The past year and a half has been revolutionary for the world of remote work. Many companies that never thought they’d be able to function with out-of-office workers found that remote work was a good solution — and in some cases more efficient and productive than they’d imagined.
It’s also changed the way that companies think about the workplace. In Monster’s Future of Work report, 43% of employers reported that hybrid work is the way of the future. Many employers also say they think flexible work options give them a recruiting advantage and help them retain talent.
That said, remote work isn’t as simple as sending everyone home and subscribing to Zoom. When it comes to where the workplace is heading, hiring experts have this to say about what companies must consider in the future:
Review Your Location Needs
Who hasn’t heard about a friend or coworker relocating because their job has gone remote and they no longer have to live within driving distance? For companies considering remote arrangements, that means they can look for talent beyond the candidates who live nearby.
“Our hiring managers are seeing that we can get more qualified candidates for them to consider instead of just candidates in one particular area,” says Malinda Gain, strategic sourcer at Gilead Sciences. “Or they can consider someone who’s close to one of our offices in the U.S. and have that person do something kind of hybrid. It’s definitely opened their eyes, now that they’ve seen that remote can work.”
Rethink The Ways in Which Employees Connect
While many jobs can be performed efficiently and effectively off-site, work is about more than just job tasks. According to Monster’s data, 35% of remote workers miss work-related small talk with their coworkers. And 23% miss face-time with leadership as a result of working remotely.
Companies must put some thought into new ways to build culture and camaraderie when employees are no longer passing each other’s cubicles during the day or interacting in the work kitchen.
“Gilead had a holiday party but it was virtual, since we were all remote,” Gain says. “Everyone came with their Christmas sweater on, and they had some fun things for us to do and talk about.”
Jason Patel, founder of Transizion, a college- and career-prep company, suggests creating daily and weekly touchpoints to mimic some of the casual interactions of an in-person office. “You can have more in-depth check-ins, you can provide status updates on the company during the week, and you can have weekly all-hands meetings,” he says. “Don’t try to directly imitate what the in-office folks do, but at the same time, try to recreate the magic of what an office offers.”
Keep an Eye on Work/Life Balance Needs
Because remote work allows employees to work from any place at any time, it’s possible to log more hours than ever. “If people are working all the time, if you never unplug from the technology, there’s a burnout impact,” says Matthew Burr, a human resources consultant in Elmira, NY.
Employers must be cognizant of their workers’ time and make sure there isn’t scope creep into off hours.

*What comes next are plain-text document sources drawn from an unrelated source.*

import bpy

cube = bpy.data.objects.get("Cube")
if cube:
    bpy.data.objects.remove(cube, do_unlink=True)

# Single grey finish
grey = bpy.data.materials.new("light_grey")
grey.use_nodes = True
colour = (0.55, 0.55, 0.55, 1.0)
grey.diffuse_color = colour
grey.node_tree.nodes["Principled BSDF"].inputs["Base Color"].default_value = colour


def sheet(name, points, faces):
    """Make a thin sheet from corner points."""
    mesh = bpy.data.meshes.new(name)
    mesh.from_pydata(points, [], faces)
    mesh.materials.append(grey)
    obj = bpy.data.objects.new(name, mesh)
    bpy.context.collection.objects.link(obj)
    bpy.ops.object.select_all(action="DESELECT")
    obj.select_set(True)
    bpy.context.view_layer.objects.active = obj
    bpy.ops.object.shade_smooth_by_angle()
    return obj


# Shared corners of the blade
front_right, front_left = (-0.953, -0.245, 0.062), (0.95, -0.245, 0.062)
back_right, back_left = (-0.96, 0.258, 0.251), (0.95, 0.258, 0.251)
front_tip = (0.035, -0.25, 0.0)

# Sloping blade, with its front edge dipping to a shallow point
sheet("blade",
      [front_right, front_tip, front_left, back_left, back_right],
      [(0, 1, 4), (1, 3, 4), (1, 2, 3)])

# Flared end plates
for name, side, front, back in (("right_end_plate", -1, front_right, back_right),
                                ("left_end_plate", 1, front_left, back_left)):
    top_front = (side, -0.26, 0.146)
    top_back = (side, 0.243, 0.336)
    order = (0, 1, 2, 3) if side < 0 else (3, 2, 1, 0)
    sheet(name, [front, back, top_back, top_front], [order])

Set boundaries on meetings, work communication and contact during vacation to ensure that workers feel they have some down time. “There’s got to be a balance, and I think we have yet to see what that looks like, because we’re so new to remote work,” Burr says.
In general, employers are more open to negotiating schedules, Monster finds: 53% will allow workdays from home, 41% would let people choose and change work hours, and 35% may let employees choose their schedule, but it must be consistent.
Understand What Workers Want
Although many employers are game to go hybrid, candidates aren’t 100% enthusiastic. Only 24% of job candidates say they want remote flexibility, according to Monster’s numbers. In fact, more than half (57%) of candidates say they’d prefer either full remote or full on-site work.
“If a company truly has a mixed workforce, make sure you’re making an effort to make those remote workers feel like they’re part of the team,” Patel says. “You don’t need to choose a side if it works for the business. Don’t be afraid of new solutions. But if you do go hybrid, make sure the people who are remote still feel like they’re a part of things.”
When it comes to attracting and keeping talent, it’s going to be crucial that employers clearly communicate their expectations for workers. Will employees have to report to an office a few days a week? A few days a month? Never? What hours will they be working remotely? “People need to truly understand what is going to be expected of them,” Burr says.
Malinda Gain adds that being clear about vaccination requirements is also key. “It’s a question I never had to ask before,” she says. “That’s something new.”
All that said, some amount of uncertainty may be understandable as the U.S. continues to struggle with pandemic swings. “I think when it’s unclear, I don’t think it’s out of malicious intent,” Patel says. “I think it’s out of not knowing what the future looks like.”